Update, 5/19: It’s the “closest I’ve come to oh my God, oh my God at the festival, writes Wesley Morris at Grantland. “It’s O. Henry phoning in a terrorist threat. The pre-credit opening sequence ends with a freeze-frame of two characters and an airplane. It’s not overstating things to say that image is the most exhilarating pause in the action since Tim Roth and Amanda Plummer leapt out of a diner banquette at the beginning of Pulp Fiction. It’s an image that leaves you charged and ready to see where Szifron is gonna take you. The answer is pretty much where you want the movies to take you—somewhere new and shocking.”
Update, 5/21: “The only thing Wild Tales could use is a bit more connectivity between its segments to give it more of a sense as a whole,” writes Alison Willmore at Buzzfeed, “but that’s a minor quibble. It’s the most purely enjoyable movie in the main Cannes competition so far.”
“Wild Tales is loose-limbed, rowdy and exhilarating,” agrees the Voice‘s Stephanie Zacharek. “The most effective sequence, and the one that cuts the deepest, is the final one, in which a bride (Erica Rivas) discovers her groom (Diego Gentile) has cheated on her—the proof drops during the wedding celebration, and after that, chaos reigns. There’s blood, broken glass, and sloppy gobs of cake—and also an unexpected note of wary tenderness. The line between love and hate is perilously thin, and Szifron walks that tightrope deftly.”
Updates, 5/22: Scott Foundas in the first Film Comment roundtable: “Some people have been comparing it to Dino Risi or Vittorio De Sica, all of which is completely out of proportion with what the movie actually is. I also personally feel it makes you think a lot of Amores Perros, which did the same kind of thing for Mexico but with much more skill and much more complexity. I mean, this movie, by the time it got around to the fourth episode, I just felt exhausted by it.” FC editor Gavin Smith: “It’s interesting that you say that because I was sitting next to you and you were laughing heartily. Though I fundamentally agree with you—it’s flashy, skillful filmmaking, but I think it’s very superficial, and by the end it really lost me.”
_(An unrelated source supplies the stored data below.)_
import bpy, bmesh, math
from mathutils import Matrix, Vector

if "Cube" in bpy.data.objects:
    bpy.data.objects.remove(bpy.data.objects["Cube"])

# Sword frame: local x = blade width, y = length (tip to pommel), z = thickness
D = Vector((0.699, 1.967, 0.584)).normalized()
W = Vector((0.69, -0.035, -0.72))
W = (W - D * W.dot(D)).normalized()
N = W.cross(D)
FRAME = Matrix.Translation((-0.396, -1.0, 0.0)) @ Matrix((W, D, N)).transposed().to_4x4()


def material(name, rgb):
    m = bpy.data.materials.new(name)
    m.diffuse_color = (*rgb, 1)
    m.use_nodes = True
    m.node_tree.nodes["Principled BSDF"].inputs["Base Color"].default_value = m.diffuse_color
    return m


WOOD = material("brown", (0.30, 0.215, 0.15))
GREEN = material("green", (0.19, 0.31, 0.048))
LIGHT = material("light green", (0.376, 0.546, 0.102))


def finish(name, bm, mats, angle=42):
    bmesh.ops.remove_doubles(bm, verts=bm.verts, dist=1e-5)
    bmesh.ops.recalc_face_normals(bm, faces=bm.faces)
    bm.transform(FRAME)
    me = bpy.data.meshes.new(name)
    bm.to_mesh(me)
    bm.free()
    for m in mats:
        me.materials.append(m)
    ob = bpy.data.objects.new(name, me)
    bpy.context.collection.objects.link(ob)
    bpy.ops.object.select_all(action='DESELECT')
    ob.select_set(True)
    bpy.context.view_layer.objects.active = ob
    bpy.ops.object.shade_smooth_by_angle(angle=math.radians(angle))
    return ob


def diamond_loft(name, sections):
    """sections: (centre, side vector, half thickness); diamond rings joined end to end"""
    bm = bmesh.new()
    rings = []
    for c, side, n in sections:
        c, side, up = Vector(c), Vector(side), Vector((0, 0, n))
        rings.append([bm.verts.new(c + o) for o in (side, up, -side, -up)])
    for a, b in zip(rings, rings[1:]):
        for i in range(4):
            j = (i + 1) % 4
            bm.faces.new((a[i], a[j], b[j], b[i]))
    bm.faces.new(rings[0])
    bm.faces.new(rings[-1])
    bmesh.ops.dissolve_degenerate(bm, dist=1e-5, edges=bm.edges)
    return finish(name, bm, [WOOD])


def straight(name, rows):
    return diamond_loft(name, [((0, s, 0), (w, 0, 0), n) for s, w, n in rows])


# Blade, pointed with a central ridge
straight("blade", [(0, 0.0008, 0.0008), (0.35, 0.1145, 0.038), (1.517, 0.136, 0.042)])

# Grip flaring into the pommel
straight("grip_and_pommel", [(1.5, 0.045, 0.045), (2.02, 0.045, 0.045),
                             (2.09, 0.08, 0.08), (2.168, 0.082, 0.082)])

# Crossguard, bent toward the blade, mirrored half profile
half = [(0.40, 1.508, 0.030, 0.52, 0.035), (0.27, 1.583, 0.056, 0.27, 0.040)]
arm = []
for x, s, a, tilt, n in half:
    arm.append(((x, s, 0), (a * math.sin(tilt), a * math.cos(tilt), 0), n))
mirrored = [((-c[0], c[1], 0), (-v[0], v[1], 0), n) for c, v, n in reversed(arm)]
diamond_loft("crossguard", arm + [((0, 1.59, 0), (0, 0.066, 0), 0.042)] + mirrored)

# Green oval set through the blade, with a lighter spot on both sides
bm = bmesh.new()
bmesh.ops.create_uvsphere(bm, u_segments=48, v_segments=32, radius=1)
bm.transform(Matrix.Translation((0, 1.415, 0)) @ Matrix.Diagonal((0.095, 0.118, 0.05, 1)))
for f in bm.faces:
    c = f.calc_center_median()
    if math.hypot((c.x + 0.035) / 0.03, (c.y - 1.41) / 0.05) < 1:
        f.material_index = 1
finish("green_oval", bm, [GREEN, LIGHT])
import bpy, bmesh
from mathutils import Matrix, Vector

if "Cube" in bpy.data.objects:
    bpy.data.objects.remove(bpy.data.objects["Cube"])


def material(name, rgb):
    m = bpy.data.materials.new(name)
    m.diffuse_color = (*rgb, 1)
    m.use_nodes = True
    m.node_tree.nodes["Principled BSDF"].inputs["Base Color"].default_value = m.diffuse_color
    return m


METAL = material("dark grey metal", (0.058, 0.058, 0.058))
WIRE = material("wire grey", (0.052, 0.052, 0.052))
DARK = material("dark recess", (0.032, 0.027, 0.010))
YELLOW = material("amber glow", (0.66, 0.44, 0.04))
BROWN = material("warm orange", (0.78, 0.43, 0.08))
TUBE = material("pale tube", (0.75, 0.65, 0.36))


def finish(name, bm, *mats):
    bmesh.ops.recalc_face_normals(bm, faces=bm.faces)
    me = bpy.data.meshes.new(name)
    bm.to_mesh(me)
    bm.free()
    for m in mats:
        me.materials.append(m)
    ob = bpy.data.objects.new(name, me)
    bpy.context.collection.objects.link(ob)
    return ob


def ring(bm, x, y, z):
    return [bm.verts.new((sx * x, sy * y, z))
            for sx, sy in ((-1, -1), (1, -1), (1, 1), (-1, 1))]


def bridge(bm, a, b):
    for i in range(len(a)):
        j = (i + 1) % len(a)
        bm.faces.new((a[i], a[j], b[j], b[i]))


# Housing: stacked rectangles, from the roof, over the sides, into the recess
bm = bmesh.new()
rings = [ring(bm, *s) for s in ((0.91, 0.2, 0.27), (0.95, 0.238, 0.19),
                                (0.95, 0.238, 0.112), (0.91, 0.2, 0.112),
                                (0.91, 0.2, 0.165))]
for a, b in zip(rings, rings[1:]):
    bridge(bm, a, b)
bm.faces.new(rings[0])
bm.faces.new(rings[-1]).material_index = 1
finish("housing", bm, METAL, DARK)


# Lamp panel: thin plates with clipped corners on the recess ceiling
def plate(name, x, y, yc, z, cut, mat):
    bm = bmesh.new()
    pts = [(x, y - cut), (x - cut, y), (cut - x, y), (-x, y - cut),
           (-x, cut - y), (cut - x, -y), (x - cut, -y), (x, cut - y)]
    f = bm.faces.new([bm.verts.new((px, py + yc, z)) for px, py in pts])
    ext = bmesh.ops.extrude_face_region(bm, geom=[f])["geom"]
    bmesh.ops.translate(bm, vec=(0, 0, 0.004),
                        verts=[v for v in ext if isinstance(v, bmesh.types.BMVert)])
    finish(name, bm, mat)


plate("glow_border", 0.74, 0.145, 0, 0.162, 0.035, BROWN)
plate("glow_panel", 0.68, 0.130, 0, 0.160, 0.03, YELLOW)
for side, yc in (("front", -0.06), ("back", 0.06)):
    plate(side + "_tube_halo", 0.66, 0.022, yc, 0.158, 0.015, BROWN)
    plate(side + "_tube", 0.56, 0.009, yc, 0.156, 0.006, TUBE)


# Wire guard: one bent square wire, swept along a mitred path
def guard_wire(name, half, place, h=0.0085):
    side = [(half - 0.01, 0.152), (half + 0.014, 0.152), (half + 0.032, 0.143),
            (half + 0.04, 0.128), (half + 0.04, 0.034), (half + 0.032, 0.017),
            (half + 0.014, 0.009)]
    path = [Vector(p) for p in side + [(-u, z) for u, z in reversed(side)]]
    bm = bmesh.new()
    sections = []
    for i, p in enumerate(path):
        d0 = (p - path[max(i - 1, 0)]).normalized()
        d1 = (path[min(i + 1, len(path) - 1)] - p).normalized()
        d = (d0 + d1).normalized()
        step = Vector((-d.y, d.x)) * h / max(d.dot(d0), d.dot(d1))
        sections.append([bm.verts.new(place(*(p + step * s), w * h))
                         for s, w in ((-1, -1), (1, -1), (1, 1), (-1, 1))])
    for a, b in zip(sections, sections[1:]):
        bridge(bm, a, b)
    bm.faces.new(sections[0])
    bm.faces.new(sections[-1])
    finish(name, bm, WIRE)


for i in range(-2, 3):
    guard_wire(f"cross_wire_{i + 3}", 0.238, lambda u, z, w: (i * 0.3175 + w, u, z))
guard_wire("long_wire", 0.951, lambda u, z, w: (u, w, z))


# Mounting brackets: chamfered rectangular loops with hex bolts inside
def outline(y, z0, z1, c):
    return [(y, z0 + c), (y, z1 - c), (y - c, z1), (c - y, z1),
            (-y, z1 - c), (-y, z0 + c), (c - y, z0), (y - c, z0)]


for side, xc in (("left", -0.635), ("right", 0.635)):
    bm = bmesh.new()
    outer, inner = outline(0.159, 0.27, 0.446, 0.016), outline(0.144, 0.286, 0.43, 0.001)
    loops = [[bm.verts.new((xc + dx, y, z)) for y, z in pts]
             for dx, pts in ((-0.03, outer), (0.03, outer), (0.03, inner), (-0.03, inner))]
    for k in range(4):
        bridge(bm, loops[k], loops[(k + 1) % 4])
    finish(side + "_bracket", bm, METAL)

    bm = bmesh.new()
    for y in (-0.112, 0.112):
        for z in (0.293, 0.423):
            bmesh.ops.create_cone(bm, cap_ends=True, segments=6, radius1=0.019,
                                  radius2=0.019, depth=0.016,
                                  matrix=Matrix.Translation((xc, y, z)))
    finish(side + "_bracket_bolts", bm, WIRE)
“The biggest problem with Wild Tales is that Szifrón never pushes [the film’s] elements into truly transgressive territory, content as he is to resolve matters in tidy and, more often than not, conservative fashion,” writes Budd Wilkins at the House Next Door. “As in the episode with the engineer turned terrorist, where restitution of the family unit supersedes revolutionary politics, it’s clear that Szifrón lacks Almodóvar’s truly confrontational sensibility.”
Update, 5/23: These stories “are smart, tart, beautifully performed mini-epics of grievance escalating to a kind of sanctified madness,” writes Mary Corliss for Time. “Wild Tales deserves Cannes’ Screenplay prize, and your delighted patronage when Sony Pictures Classics opens this in the U.S.”